The doorbell also contains a speaker and a microphone, so you can have a conversation with the person at your door. And for a small sum you can have videos of all your visitors stored in the cloud for later review.
It works really well. I knew I was onto a winner when number one wife used it to accept delivery of a rug while we were away in Leeds.
Then today, right in the middle of a conference call, I heard someone hammering on the door. I shot downstairs, retrieved the package and started to wonder why my lovely doorbell hadn't told me there was someone on the doorstep. Both it and the sounder in the house had fallen off the network.
This illustrates a problem with these lovely, connected appliances. They're as good as their connectivity. Wah. So I started digging. And the solution is a bit disturbing.
My WiFi router has been set to automatically select the quietest WiFi channel. When I reset it on Monday the router had gone and picked channel 13.
This was a rather stupid choice as far as the Ring doorbell is concerned, as it only supports channels up to number 11. The result was that the doorbell fell off the network. Unfortunately, because nobody had pressed my doorbell (or, at least nobody I'd heard had pressed my doorbell) I had no way of knowing things were broken.

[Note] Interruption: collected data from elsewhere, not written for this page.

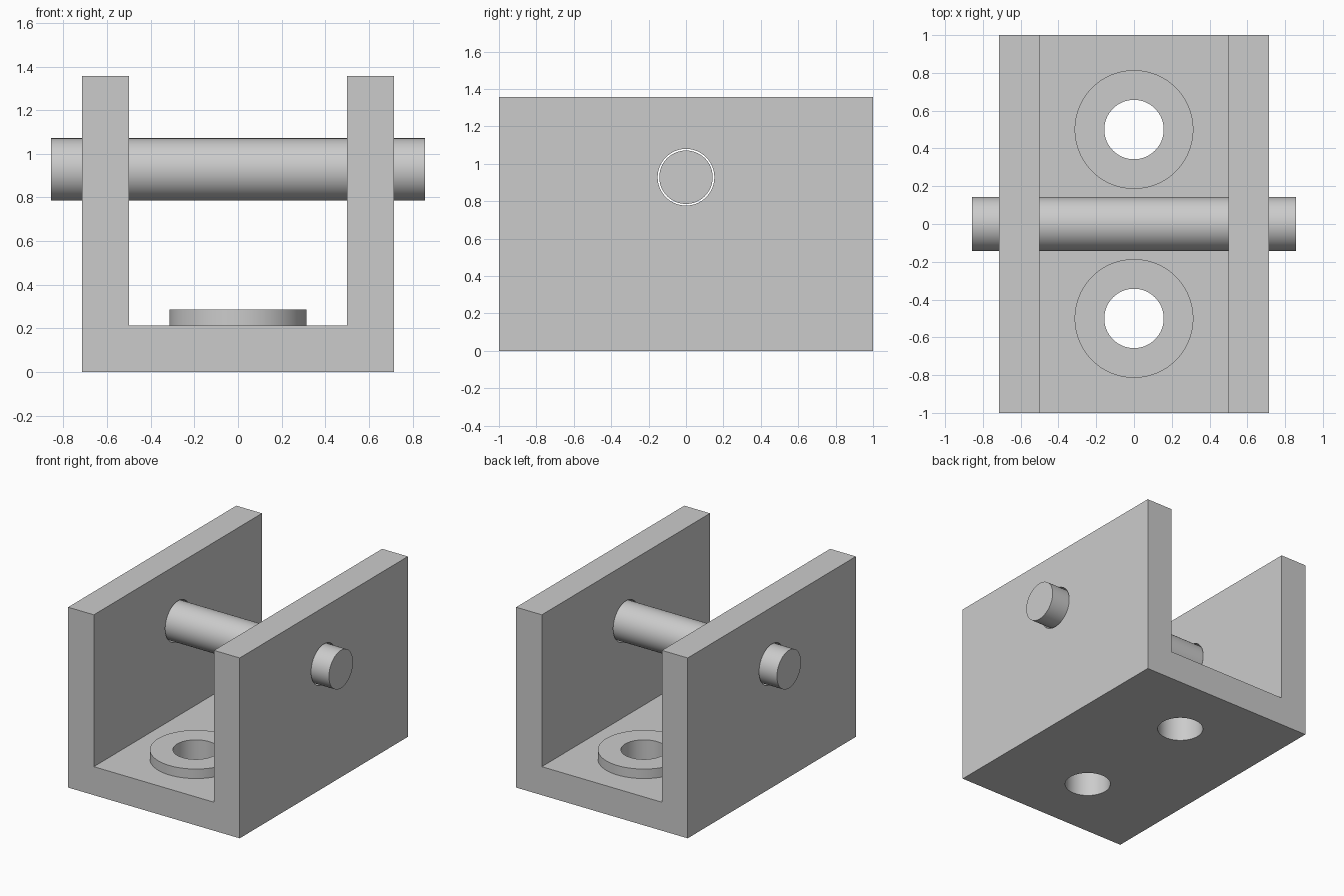
import bpy
import bmesh
from math import pi, radians

cube = bpy.data.objects.get("Cube")
if cube:
    bpy.data.objects.remove(cube, do_unlink=True)

U = 1 / 7                       # design module
HALF_W, INNER, HALF_L = 5 * U, 3.5 * U, 7 * U
HEIGHT, FLOOR = 9.5 * U, 1.5 * U
PIN_Z, PIN_R, PIN_HOLE_R = 6.5 * U, U, 1.06 * U
WASHER_R, BOLT_R, WASHER_T = 2.2 * U, 1.1 * U, 0.5 * U
BOLT_Y = 3.5 * U

steel = bpy.data.materials.new("plain_grey")
steel.use_nodes = True
GREY = (0.6, 0.6, 0.6, 1)
steel.diffuse_color = GREY
steel.node_tree.nodes["Principled BSDF"].inputs["Base Color"].default_value = GREY


def cylinder(name, radius, depth, location, along_x=False):
    bpy.ops.mesh.primitive_cylinder_add(
        vertices=96, radius=radius, depth=depth, location=location,
        rotation=(0, pi / 2 if along_x else 0, 0))
    obj = bpy.context.object
    obj.name = name
    return obj


def cut(target, cutter):
    cutter.hide_render = True
    mod = target.modifiers.new("hole", 'BOOLEAN')
    mod.operation, mod.solver, mod.object = 'DIFFERENCE', 'EXACT', cutter
    bpy.context.view_layer.objects.active = target
    bpy.ops.object.modifier_apply(modifier=mod.name)
    bpy.data.objects.remove(cutter, do_unlink=True)


def finish(obj):
    obj.data.materials.clear()
    obj.data.materials.append(steel)
    bpy.ops.object.select_all(action='DESELECT')
    obj.select_set(True)
    bpy.context.view_layer.objects.active = obj
    bpy.ops.object.shade_smooth_by_angle(angle=radians(30))


# U-shaped bracket: profile extruded front to back
half = [(HALF_W, 0), (HALF_W, HEIGHT), (INNER, HEIGHT), (INNER, FLOOR)]
profile = half + [(-x, z) for x, z in reversed(half)]
bm = bmesh.new()
face = bm.faces.new([bm.verts.new((x, -HALF_L, z)) for x, z in profile])
side = bmesh.ops.extrude_face_region(bm, geom=[face])
bmesh.ops.translate(bm, vec=(0, 2 * HALF_L, 0),
                    verts=[v for v in side["geom"] if isinstance(v, bmesh.types.BMVert)])
bmesh.ops.recalc_face_normals(bm, faces=bm.faces)
mesh = bpy.data.meshes.new("bracket")
bm.to_mesh(mesh)
bm.free()
bracket = bpy.data.objects.new("bracket", mesh)
bpy.context.collection.objects.link(bracket)

# Clearance hole through both walls
cut(bracket, cylinder("pin_hole", PIN_HOLE_R, 2, (0, 0, PIN_Z), True))

# Bolt holes in the floor, each with a raised washer
for label, y in (("front", -BOLT_Y), ("back", BOLT_Y)):
    cut(bracket, cylinder("floor_hole", BOLT_R, 3 * FLOOR, (0, y, 0)))
    washer = cylinder(label + "_washer", WASHER_R, WASHER_T, (0, y, FLOOR + WASHER_T / 2))
    cut(washer, cylinder("washer_hole", BOLT_R, 1, (0, y, FLOOR)))
    finish(washer)
finish(bracket)

# Cross pin
finish(cylinder("cross_pin", PIN_R, 12 * U, (0, 0, PIN_Z), True))
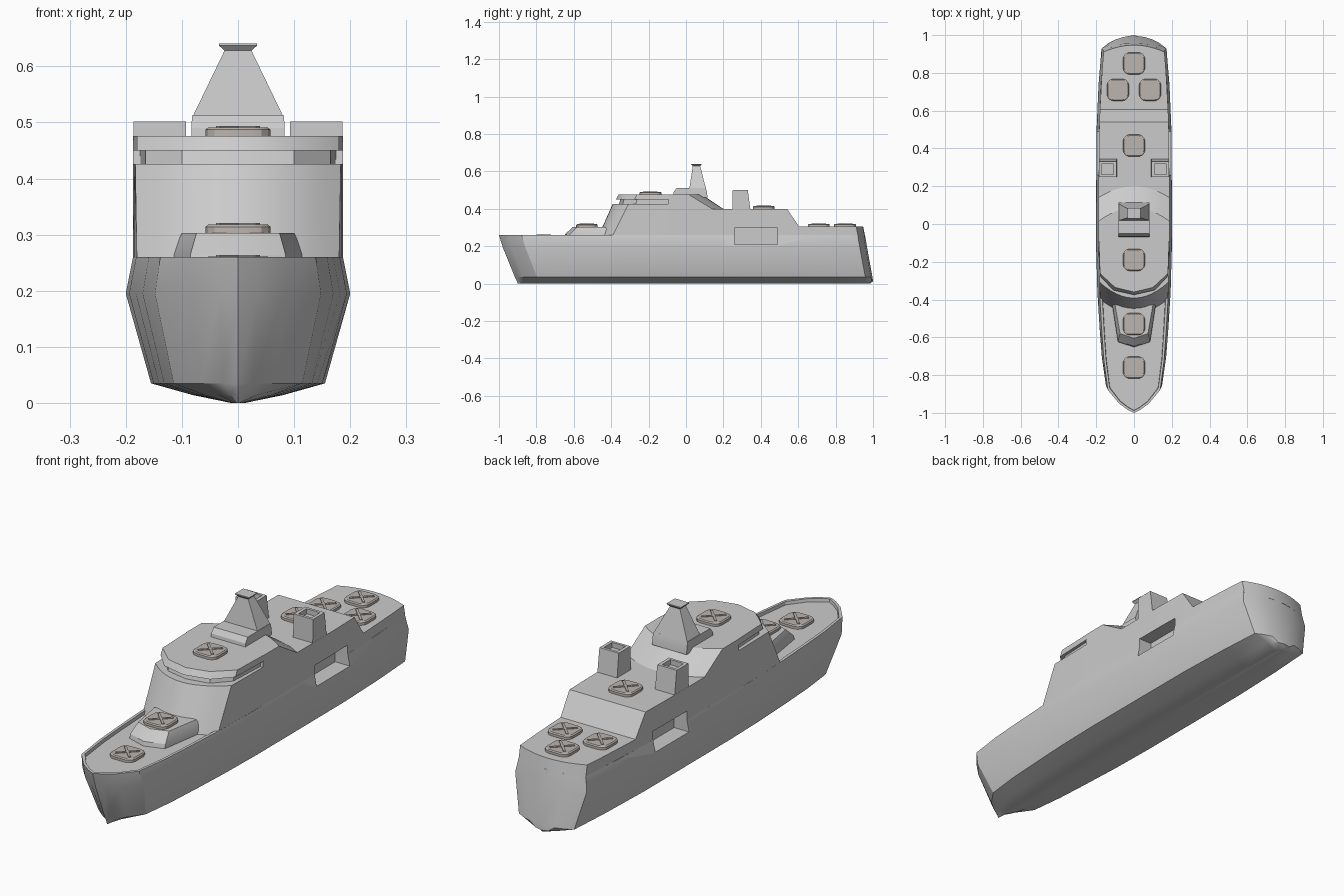
import bpy, bmesh, math

if "Cube" in bpy.data.objects:
    bpy.data.objects.remove(bpy.data.objects["Cube"])

def loft(name, rings, strip_caps=False, color=None):
    """Bridge equal-length closed rings and cap both ends."""
    bm = bmesh.new()
    vs = [[bm.verts.new(p) for p in r] for r in rings]
    n = len(rings[0])
    for a, b in zip(vs, vs[1:]):
        for k in range(n):
            bm.faces.new((a[k], a[(k + 1) % n], b[(k + 1) % n], b[k]))
    for r in (vs[0], vs[-1]):
        if strip_caps:
            for k in range(n // 2 - 1):
                bm.faces.new((r[k], r[k + 1], r[n - 2 - k], r[n - 1 - k]))
        else:
            bm.faces.new(r)
    bmesh.ops.recalc_face_normals(bm, faces=bm.faces)
    me = bpy.data.meshes.new(name)
    bm.to_mesh(me)
    bm.free()
    ob = bpy.data.objects.new(name, me)
    bpy.context.collection.objects.link(ob)
    if color:
        me.materials.append(color)
    return ob

def sym(half, z):
    """Half outline from centre bow to centre stern, mirrored into a ring."""
    back = [(-x, y) for x, y in reversed(half) if x > 1e-6]
    return [(x, y, z) for x, y in half + back]

def rect(x0, x1, y0, y1, z):
    return [(x0, y0, z), (x1, y0, z), (x1, y1, z), (x0, y1, z)]

def cut(ob, cutter):
    m = ob.modifiers.new("cut", 'BOOLEAN')
    m.operation, m.object, m.solver = 'DIFFERENCE', cutter, 'EXACT'
    bpy.context.view_layer.objects.active = ob
    bpy.ops.object.modifier_apply(modifier=m.name)

# Plan shape of the hull: fraction of length, fraction of beam
plan = [(0, 0), (.008, .17), (.025, .42), (.062, .74), (.14, .85), (.22, .91), (.32, .97), (.43, 1),
        (.6, 1), (.75, .995), (.88, .94), (.98, .86), (.989, .65), (.996, .38), (1, 0)]

def plan_width(y):
    s = (y + 1) / 1.957
    for (a, wa), (b, wb) in zip(plan, plan[1:]):
        if a <= s <= b:
            return wa + (wb - wa) * (s - a) / (b - a)
    return 0

# Hull: waterlines from keel to bulwark, then recessed foredeck
levels = [(0, .012, -.90, .985), (.014, .08, -.905, 1.0), (.035, .155, -.915, .997),
          (.195, .2, -.98, .968), (.26, .187, -1, .957), (.26, .174, -.988, .945),
          (.246, .172, -.986, .943)]
hull = loft("hull", [sym([(w * b, y0 + s * (y1 - y0)) for s, b in plan], z)
                     for z, w, y0, y1 in levels])

# Upper hull: stations of (bottom y, top y, top z, plan curvature bottom, top)
stations = [(-.475, -.392, .426, .075, .085), (-.27, -.25, .426, 0, 0), (-.096, -.096, .426, 0, 0),
            (-.09, -.09, .476, 0, 0), (.08, .085, .476, 0, -.07), (.2, .2, .4, 0, -.06),
            (.4, .4, .4, 0, 0), (.54, .54, .4, 0, 0), (.605, .605, .305, 0, 0),
            (.8, .8, .305, 0, 0), (.96, .947, .305, -.037, -.037)]
fr = [i / 6 - 1 for i in range(13)]
rings = []
for yb, yt, zt, cb, ct in stations:
    wb, wt = .187 * plan_width(min(yb + cb, .915)), .187 * plan_width(min(yt + ct, .91))
    rings.append([(f * wb, yb + cb * f * f, .24) for f in fr] +
                 [(f * wt, yt + ct * f * f, zt) for f in reversed(fr)])
upper_hull = loft("upper_hull", rings, strip_caps=True)

# Boat bays cut into both sides
for s in (-1, 1):
    bay = loft("bay_cutter", [rect(s * .125, s * .3, .26, .49, z) for z in (.21, .298)])
    cut(hull, bay)
    cut(upper_hull, bay)
    bpy.data.objects.remove(bay)

# Bridge: recessed window band under a projecting roof
loft("bridge_windows", [
    sym([(0, -.36), (.10, -.34), (.165, -.27), (.175, -.08), (0, -.08)], .42),
    sym([(0, -.35), (.10, -.33), (.165, -.26), (.175, -.08), (0, -.08)], .455)])
loft("bridge_roof", [
    sym([(0, -.375), (.11, -.35), (.18, -.275), (.187, -.085), (0, -.085)], .45),
    sym([(0, -.36), (.10, -.336), (.18, -.262), (.186, -.085), (0, -.085)], .476)])

# Foredeck house with sloped sides
loft("foredeck_house", [
    sym([(0, -.652), (.085, -.625), (.118, -.41), (0, -.41)], .244),
    sym([(0, -.647), (.085, -.62), (.118, -.41), (0, -.41)], .264),
    sym([(0, -.605), (.074, -.58), (.1, -.43), (0, -.43)], .303)])

# Mast: base block, tapered tower, flared cap
loft("mast_base", [rect(-.083, .083, -.07, .115, .46), rect(-.083, .083, -.066, .112, .49),
                   rect(-.082, .082, -.05, .106, .512)])
loft("mast", [rect(-.082, .082, .018, .107, .508), rect(-.024, .024, .036, .076, .628),
              rect(-.034, .034, .028, .084, .637), rect(-.034, .034, .028, .084, .641)])

# Funnels with open tops
for s in (-1, 1):
    loft("funnel", [rect(s * .091, s * .186, .248, .345, .39), rect(s * .093, s * .186, .25, .33, .502),
                    rect(s * .108, s * .172, .262, .318, .502), rect(s * .108, s * .172, .262, .318, .48)])

# Round-cornered hatches with a raised cross
tan = bpy.data.materials.new("hatch_grey")
tan.diffuse_color = (.5, .46, .43, 1)
tan.use_nodes = True
tan.node_tree.nodes["Principled BSDF"].inputs["Base Color"].default_value = tan.diffuse_color

def hatch_ring(cx, cy, half, z):
    r = half * .55
    pts = []
    for q, (sx, sy) in enumerate(((1, 1), (-1, 1), (-1, -1), (1, -1))):
        for k in range(4):
            a = math.radians(q * 90 + k * 30)
            pts.append((cx + sx * (half - r) + r * math.cos(a),
                        cy + sy * (half - r) + r * math.sin(a), z))
    return pts

for x, y, z in [(0, -.76, .246), (0, -.53, .303), (0, -.19, .476), (0, .415, .4),
                (-.085, .71, .305), (.085, .71, .305), (0, .85, .305)]:
    loft("hatch", [hatch_ring(x, y, .058, z - .003), hatch_ring(x, y, .058, z + .011),
                   hatch_ring(x, y, .053, z + .015)], color=tan)
    for a in (math.pi / 4, -math.pi / 4):
        c, s = math.cos(a), math.sin(a)
        loft("hatch_cross", [[(x + px * c - py * s, y + px * s + py * c, h)
                              for px, py, _ in rect(-.05, .05, -.005, .005, 0)]
                             for h in (z + .01, z + .018)], color=tan)

# Smooth shading with sharp edges kept
bpy.ops.object.select_all(action='SELECT')
bpy.context.view_layer.objects.active = hull
bpy.ops.object.shade_smooth_by_angle(angle=math.radians(28))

The doorbell "phones home" once a day, and I guess after a while I'd get a message that something was broken, but until then I'd be missing callers.
The rather important moral to this story is that if you have a connected appliance like this, check, your router settings to make sure that it is using a fixed channel in the range 1-11. If you allow the router to pick a channel in the range 1-13 there is a chance that a bunch of your networked devices might suddenly stop working.
Of course once I'd picked a likely channel I then had to boil a jug of water in the microwave oven to make sure that it didn't interfere with WiFi reception in the kitchen. For me it turns out that channel 4 fails when I'm heating things up, but channel 11 works fine.